***** Data provided
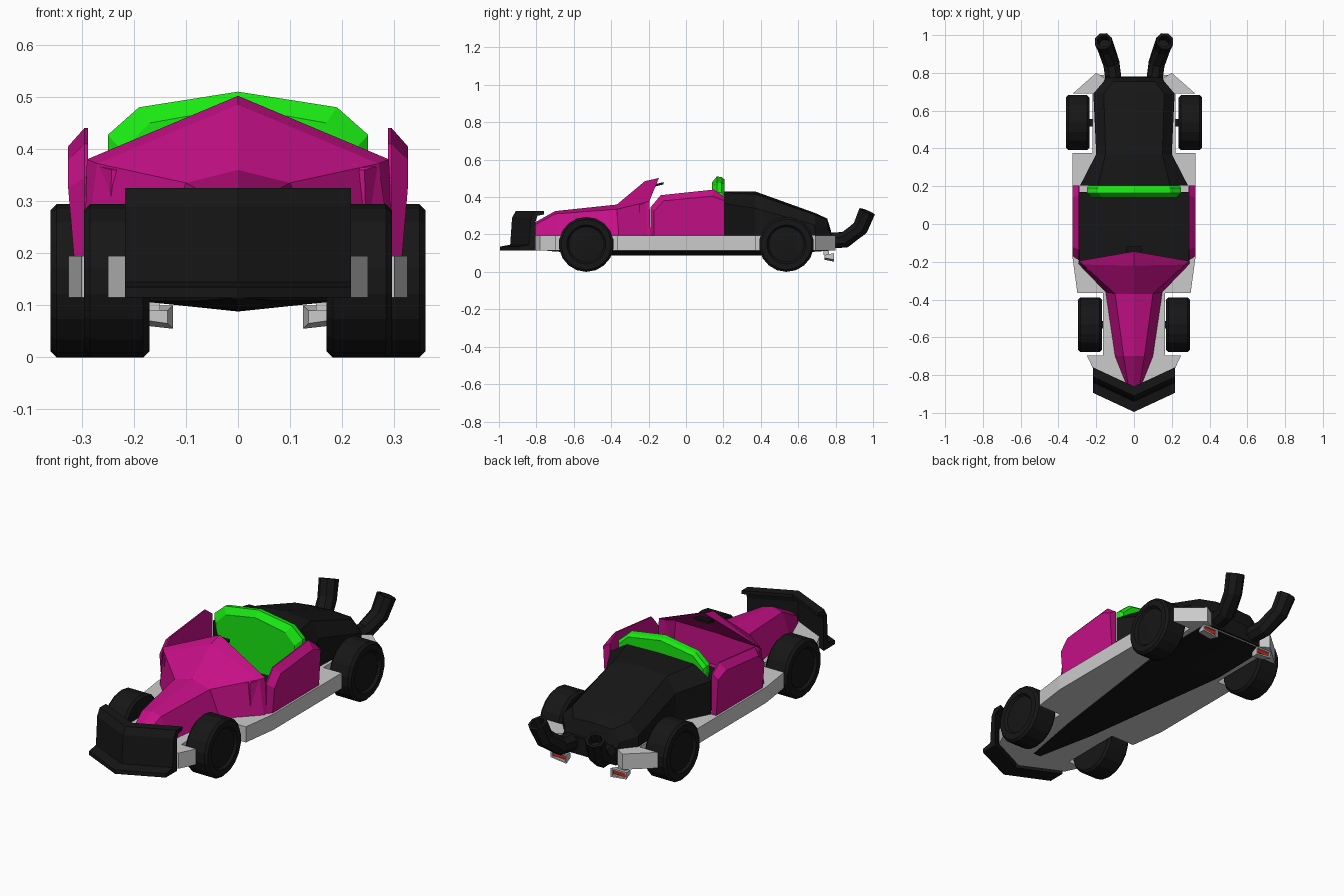
import bpy, bmesh, math
from mathutils import Vector

if "Cube" in bpy.data.objects:
    bpy.data.objects.remove(bpy.data.objects["Cube"])


def material(name, color):
    m = bpy.data.materials.new(name)
    m.diffuse_color = (*color, 1)
    m.use_nodes = True
    m.node_tree.nodes["Principled BSDF"].inputs["Base Color"].default_value = m.diffuse_color
    return m


PINK = material("pink_paint", (0.56, 0.005, 0.24))
GREEN = material("green_paint", (0.01, 0.82, 0.006))
BLACK = material("black", (0.008, 0.008, 0.008))
RED = material("red_lens", (0.7, 0.02, 0.01))


def loft(name, rings, mat=None, mirror=False, caps=(True, True)):
    """Skin a list of equal-length closed rings, optionally mirrored over x."""
    bm = bmesh.new()
    rows = [[bm.verts.new(p) for p in r] for r in rings]
    n = len(rows[0])
    for a, b in zip(rows, rows[1:]):
        for i in range(n):
            j = (i + 1) % n
            bm.faces.new((a[i], a[j], b[j], b[i]))
    if caps[0]:
        bm.faces.new(rows[0][::-1])
    if caps[1]:
        bm.faces.new(rows[-1])
    bmesh.ops.recalc_face_normals(bm, faces=bm.faces)
    me = bpy.data.meshes.new(name)
    bm.to_mesh(me)
    bm.free()
    ob = bpy.data.objects.new(name, me)
    bpy.context.collection.objects.link(ob)
    if mat:
        me.materials.append(mat)
    if mirror:
        ob.modifiers.new("Mirror", 'MIRROR')
    return ob


def full(half):
    """Complete a half outline (starting on x = 0) with its mirror image."""
    return half + [(-p[0], *p[1:]) for p in reversed(half) if p[0] > 1e-6]


def box(name, x, y, z, mat=None, mirror=False):
    ring = lambda h: [(x[0], y[0], h), (x[1], y[0], h), (x[1], y[1], h), (x[0], y[1], h)]
    return loft(name, [ring(z[0]), ring(z[1])], mat, mirror)


# Chassis plate with wheel cut-outs
plan = full([(0, -.88), (.21, -.78), (.25, -.695), (.165, -.695), (.165, -.365),
             (.30, -.365), (.325, -.18), (.325, .375), (.22, .375), (.22, .69),
             (.325, .69), (.20, .80), (.15, .77), (0, .77)])
loft("chassis", [[(x, y, z) for x, y in plan] for z in (.115, .195)])

# Shallow V keel under the chassis
keel = [(-.74, .02, .112), (-.41, .08, .088), (.42, .19, .088), (.76, .19, .113)]
loft("keel", [[(-w, y, .12), (w, y, .12), (w, y, min(.113, z + .02)), (0, y, z),
               (-w, y, min(.113, z + .02))] for y, w, z in keel], BLACK)

# Cockpit floor
box("cockpit_floor", (-.29, .29), (-.21, .17), (.19, .203), BLACK)

# Nose and windscreen cowl: half sections as (x, y, z) from the centre line down
nose = [
    [(0, -.86, .235), (.03, -.855, .225), (.04, -.85, .195)],
    [(0, -.70, .325), (.055, -.70, .31), (.10, -.70, .195)],
    [(0, -.37, .36), (.10, -.37, .335), (.15, -.36, .195)],
    [(0, -.22, .485), (.27, -.215, .372), (.295, -.21, .195)],
    [(0, -.145, .502), (.29, -.195, .38), (.295, -.19, .195)],
]
cowl = [full(s + [(0, s[-1][1], .195)]) for s in nose]
# hollow return behind the windscreen, down to the dash
cowl.append([(x * .93, y - .02, z * .94 + .01) for x, y, z in cowl[-1]])
cowl.append([(x * .9, -.25, min(z, .36)) for x, y, z in cowl[-1]])
loft("nose_cowl", cowl, PINK)

# Mirror tab behind the windscreen
loft("rear_view_mirror", [[(s, -.17, .455), (s, -.12, .468), (s, -.12, .48), (s, -.17, .468)]
                          for s in (-.04, .04)], BLACK)

# Side doors: inner outline joined to a smaller outer face
door_in = [(-.19, .195), (-.19, .345), (-.135, .41), (.15, .44), (.205, .40), (.205, .195)]
door_out = [(-.17, .195), (-.17, .325), (-.12, .38), (.14, .405), (.205, .38), (.205, .195)]
loft("door", [[(.288, y, z) for y, z in door_in],
              [(.295, y, z) for y, z in door_in],
              [(.315 if z < .2 else .326, y, z) for y, z in door_out]], PINK, True)

# Headrest panel with chamfered upper rim
rest = full([(0, .51), (.19, .48), (.25, .427), (.25, .395), (.20, .195), (0, .195)])
shrink = lambda s, d: [(x * s, z if z < .2 else z - d) for x, z in rest]
loft("headrest_panel", [[(x, y, z) for x, z in shrink(s, d)]
                        for y, s, d in ((.14, .89, .03), (.165, 1, 0), (.19, 1, .003), (.205, .96, .015))],
     GREEN)

# Rear engine cover: y, centre z, shoulder x/z, edge x/z
cover = [(.205, .43, .19, .425, .285, .365), (.37, .43, .15, .415, .20, .34),
         (.69, .315, .16, .305, .215, .25), (.755, .285, .11, .28, .16, .23),
         (.775, .22, .10, .215, .15, .20)]
loft("engine_cover", [full([(0, y, c), (sx, y, sz), (ex, y, ez), (ex, y, .19), (0, y, .19)])
                      for y, c, sx, sz, ex, ez in cover], BLACK)
box("engine_cover_tail", (-.15, .15), (.74, .78), (.115, .2), BLACK)

# Front bumper: one profile swept along a V
prof = [(-.995, .115), (-.995, .135), (-.94, .145), (-.93, .29), (-.91, .325), (-.86, .325),
        (-.86, .307), (-.895, .30), (-.905, .27), (-.905, .115)]
loft("front_bumper", [[(x, y + .1 * abs(x) / .215, z) for y, z in prof]
                      for x in (-.217, 0, .217)], BLACK)


# Wheels: chamfered tyre with recessed hub
def wheel(name, x, y, w):
    n, R = 18, .147
    steps = [(0, .09), (0, .135), (.012, R), (w - .012, R), (w, .135), (w, .105),
             (w - .012, .095), (w - .008, .03)]
    loft(name, [[(x + dx, y + r * math.cos(2 * math.pi * (i + .5) / n),
                  .147 + r * math.sin(2 * math.pi * (i + .5) / n)) for i in range(n)]
                for dx, r in steps], BLACK, True)
    box(name + "_axle", (.05, x + .02), (y - .02, y + .02), (.13, .17), BLACK, True)


wheel("front_wheel", .17, -.533, .126)
wheel("rear_wheel", .236, .537, .124)

# Exhaust pipes: eight-sided tube bending up and outward, open at the tip
path = [Vector(p) for p in ((.105, .74, .165), (.12, .85, .172), (.148, .932, .235), (.163, .968, .322))]
rings = []
for i, p in enumerate(path):
    t = (path[min(i + 1, 3)] - path[max(i - 1, 0)]).normalized()
    u = Vector((1, 0, 0))
    u = (u - t * u.dot(t)).normalized()
    v = t.cross(u)
    for k, sink in ([(.046, 0)] if i < 3 else [(.048, 0), (.034, 0), (.03, .05)]):
        rings.append([p - t * sink + k * (u * math.cos(a) + v * math.sin(a))
                      for a in (math.pi * (j + .5) / 4 for j in range(8))])
loft("exhaust_pipe", rings, BLACK, True)

# Tail lights hung under the rear corners
sect = lambda y, g: [(.125 + g, y, .055 + g), (.215 - g, y, .065 + g),
                     (.215 - g, y, .10 - g), (.125 + g, y, .10 - g)]
loft("tail_light_housing", [sect(.74, .01), sect(.79, 0), sect(.79, .008), sect(.778, .008)], None, True)
box("tail_light_lens", (.137, .203), (.77, .784), (.072, .09), RED, True)
box("tail_light_stem", (.15, .19), (.735, .765), (.09, .12), None, True)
**********
Problem to solve ::
Your answer is all of the records restated word for word, pictures excluded.

Response to this exercise ::
import bpy, bmesh, math
from mathutils import Vector

if "Cube" in bpy.data.objects:
    bpy.data.objects.remove(bpy.data.objects["Cube"])


def material(name, color):
    m = bpy.data.materials.new(name)
    m.diffuse_color = (*color, 1)
    m.use_nodes = True
    m.node_tree.nodes["Principled BSDF"].inputs["Base Color"].default_value = m.diffuse_color
    return m


PINK = material("pink_paint", (0.56, 0.005, 0.24))
GREEN = material("green_paint", (0.01, 0.82, 0.006))
BLACK = material("black", (0.008, 0.008, 0.008))
RED = material("red_lens", (0.7, 0.02, 0.01))


def loft(name, rings, mat=None, mirror=False, caps=(True, True)):
    """Skin a list of equal-length closed rings, optionally mirrored over x."""
    bm = bmesh.new()
    rows = [[bm.verts.new(p) for p in r] for r in rings]
    n = len(rows[0])
    for a, b in zip(rows, rows[1:]):
        for i in range(n):
            j = (i + 1) % n
            bm.faces.new((a[i], a[j], b[j], b[i]))
    if caps[0]:
        bm.faces.new(rows[0][::-1])
    if caps[1]:
        bm.faces.new(rows[-1])
    bmesh.ops.recalc_face_normals(bm, faces=bm.faces)
    me = bpy.data.meshes.new(name)
    bm.to_mesh(me)
    bm.free()
    ob = bpy.data.objects.new(name, me)
    bpy.context.collection.objects.link(ob)
    if mat:
        me.materials.append(mat)
    if mirror:
        ob.modifiers.new("Mirror", 'MIRROR')
    return ob


def full(half):
    """Complete a half outline (starting on x = 0) with its mirror image."""
    return half + [(-p[0], *p[1:]) for p in reversed(half) if p[0] > 1e-6]


def box(name, x, y, z, mat=None, mirror=False):
    ring = lambda h: [(x[0], y[0], h), (x[1], y[0], h), (x[1], y[1], h), (x[0], y[1], h)]
    return loft(name, [ring(z[0]), ring(z[1])], mat, mirror)


# Chassis plate with wheel cut-outs
plan = full([(0, -.88), (.21, -.78), (.25, -.695), (.165, -.695), (.165, -.365),
             (.30, -.365), (.325, -.18), (.325, .375), (.22, .375), (.22, .69),
             (.325, .69), (.20, .80), (.15, .77), (0, .77)])
loft("chassis", [[(x, y, z) for x, y in plan] for z in (.115, .195)])

# Shallow V keel under the chassis
keel = [(-.74, .02, .112), (-.41, .08, .088), (.42, .19, .088), (.76, .19, .113)]
loft("keel", [[(-w, y, .12), (w, y, .12), (w, y, min(.113, z + .02)), (0, y, z),
               (-w, y, min(.113, z + .02))] for y, w, z in keel], BLACK)

# Cockpit floor
box("cockpit_floor", (-.29, .29), (-.21, .17), (.19, .203), BLACK)

# Nose and windscreen cowl: half sections as (x, y, z) from the centre line down
nose = [
    [(0, -.86, .235), (.03, -.855, .225), (.04, -.85, .195)],
    [(0, -.70, .325), (.055, -.70, .31), (.10, -.70, .195)],
    [(0, -.37, .36), (.10, -.37, .335), (.15, -.36, .195)],
    [(0, -.22, .485), (.27, -.215, .372), (.295, -.21, .195)],
    [(0, -.145, .502), (.29, -.195, .38), (.295, -.19, .195)],
]
cowl = [full(s + [(0, s[-1][1], .195)]) for s in nose]
# hollow return behind the windscreen, down to the dash
cowl.append([(x * .93, y - .02, z * .94 + .01) for x, y, z in cowl[-1]])
cowl.append([(x * .9, -.25, min(z, .36)) for x, y, z in cowl[-1]])
loft("nose_cowl", cowl, PINK)

# Mirror tab behind the windscreen
loft("rear_view_mirror", [[(s, -.17, .455), (s, -.12, .468), (s, -.12, .48), (s, -.17, .468)]
                          for s in (-.04, .04)], BLACK)

# Side doors: inner outline joined to a smaller outer face
door_in = [(-.19, .195), (-.19, .345), (-.135, .41), (.15, .44), (.205, .40), (.205, .195)]
door_out = [(-.17, .195), (-.17, .325), (-.12, .38), (.14, .405), (.205, .38), (.205, .195)]
loft("door", [[(.288, y, z) for y, z in door_in],
              [(.295, y, z) for y, z in door_in],
              [(.315 if z < .2 else .326, y, z) for y, z in door_out]], PINK, True)

# Headrest panel with chamfered upper rim
rest = full([(0, .51), (.19, .48), (.25, .427), (.25, .395), (.20, .195), (0, .195)])
shrink = lambda s, d: [(x * s, z if z < .2 else z - d) for x, z in rest]
loft("headrest_panel", [[(x, y, z) for x, z in shrink(s, d)]
                        for y, s, d in ((.14, .89, .03), (.165, 1, 0), (.19, 1, .003), (.205, .96, .015))],
     GREEN)

# Rear engine cover: y, centre z, shoulder x/z, edge x/z
cover = [(.205, .43, .19, .425, .285, .365), (.37, .43, .15, .415, .20, .34),
         (.69, .315, .16, .305, .215, .25), (.755, .285, .11, .28, .16, .23),
         (.775, .22, .10, .215, .15, .20)]
loft("engine_cover", [full([(0, y, c), (sx, y, sz), (ex, y, ez), (ex, y, .19), (0, y, .19)])
                      for y, c, sx, sz, ex, ez in cover], BLACK)
box("engine_cover_tail", (-.15, .15), (.74, .78), (.115, .2), BLACK)

# Front bumper: one profile swept along a V
prof = [(-.995, .115), (-.995, .135), (-.94, .145), (-.93, .29), (-.91, .325), (-.86, .325),
        (-.86, .307), (-.895, .30), (-.905, .27), (-.905, .115)]
loft("front_bumper", [[(x, y + .1 * abs(x) / .215, z) for y, z in prof]
                      for x in (-.217, 0, .217)], BLACK)


# Wheels: chamfered tyre with recessed hub
def wheel(name, x, y, w):
    n, R = 18, .147
    steps = [(0, .09), (0, .135), (.012, R), (w - .012, R), (w, .135), (w, .105),
             (w - .012, .095), (w - .008, .03)]
    loft(name, [[(x + dx, y + r * math.cos(2 * math.pi * (i + .5) / n),
                  .147 + r * math.sin(2 * math.pi * (i + .5) / n)) for i in range(n)]
                for dx, r in steps], BLACK, True)
    box(name + "_axle", (.05, x + .02), (y - .02, y + .02), (.13, .17), BLACK, True)


wheel("front_wheel", .17, -.533, .126)
wheel("rear_wheel", .236, .537, .124)

# Exhaust pipes: eight-sided tube bending up and outward, open at the tip
path = [Vector(p) for p in ((.105, .74, .165), (.12, .85, .172), (.148, .932, .235), (.163, .968, .322))]
rings = []
for i, p in enumerate(path):
    t = (path[min(i + 1, 3)] - path[max(i - 1, 0)]).normalized()
    u = Vector((1, 0, 0))
    u = (u - t * u.dot(t)).normalized()
    v = t.cross(u)
    for k, sink in ([(.046, 0)] if i < 3 else [(.048, 0), (.034, 0), (.03, .05)]):
        rings.append([p - t * sink + k * (u * math.cos(a) + v * math.sin(a))
                      for a in (math.pi * (j + .5) / 4 for j in range(8))])
loft("exhaust_pipe", rings, BLACK, True)

# Tail lights hung under the rear corners
sect = lambda y, g: [(.125 + g, y, .055 + g), (.215 - g, y, .065 + g),
                     (.215 - g, y, .10 - g), (.125 + g, y, .10 - g)]
loft("tail_light_housing", [sect(.74, .01), sect(.79, 0), sect(.79, .008), sect(.778, .008)], None, True)
box("tail_light_lens", (.137, .203), (.77, .784), (.072, .09), RED, True)
box("tail_light_stem", (.15, .19), (.735, .765), (.09, .12), None, True)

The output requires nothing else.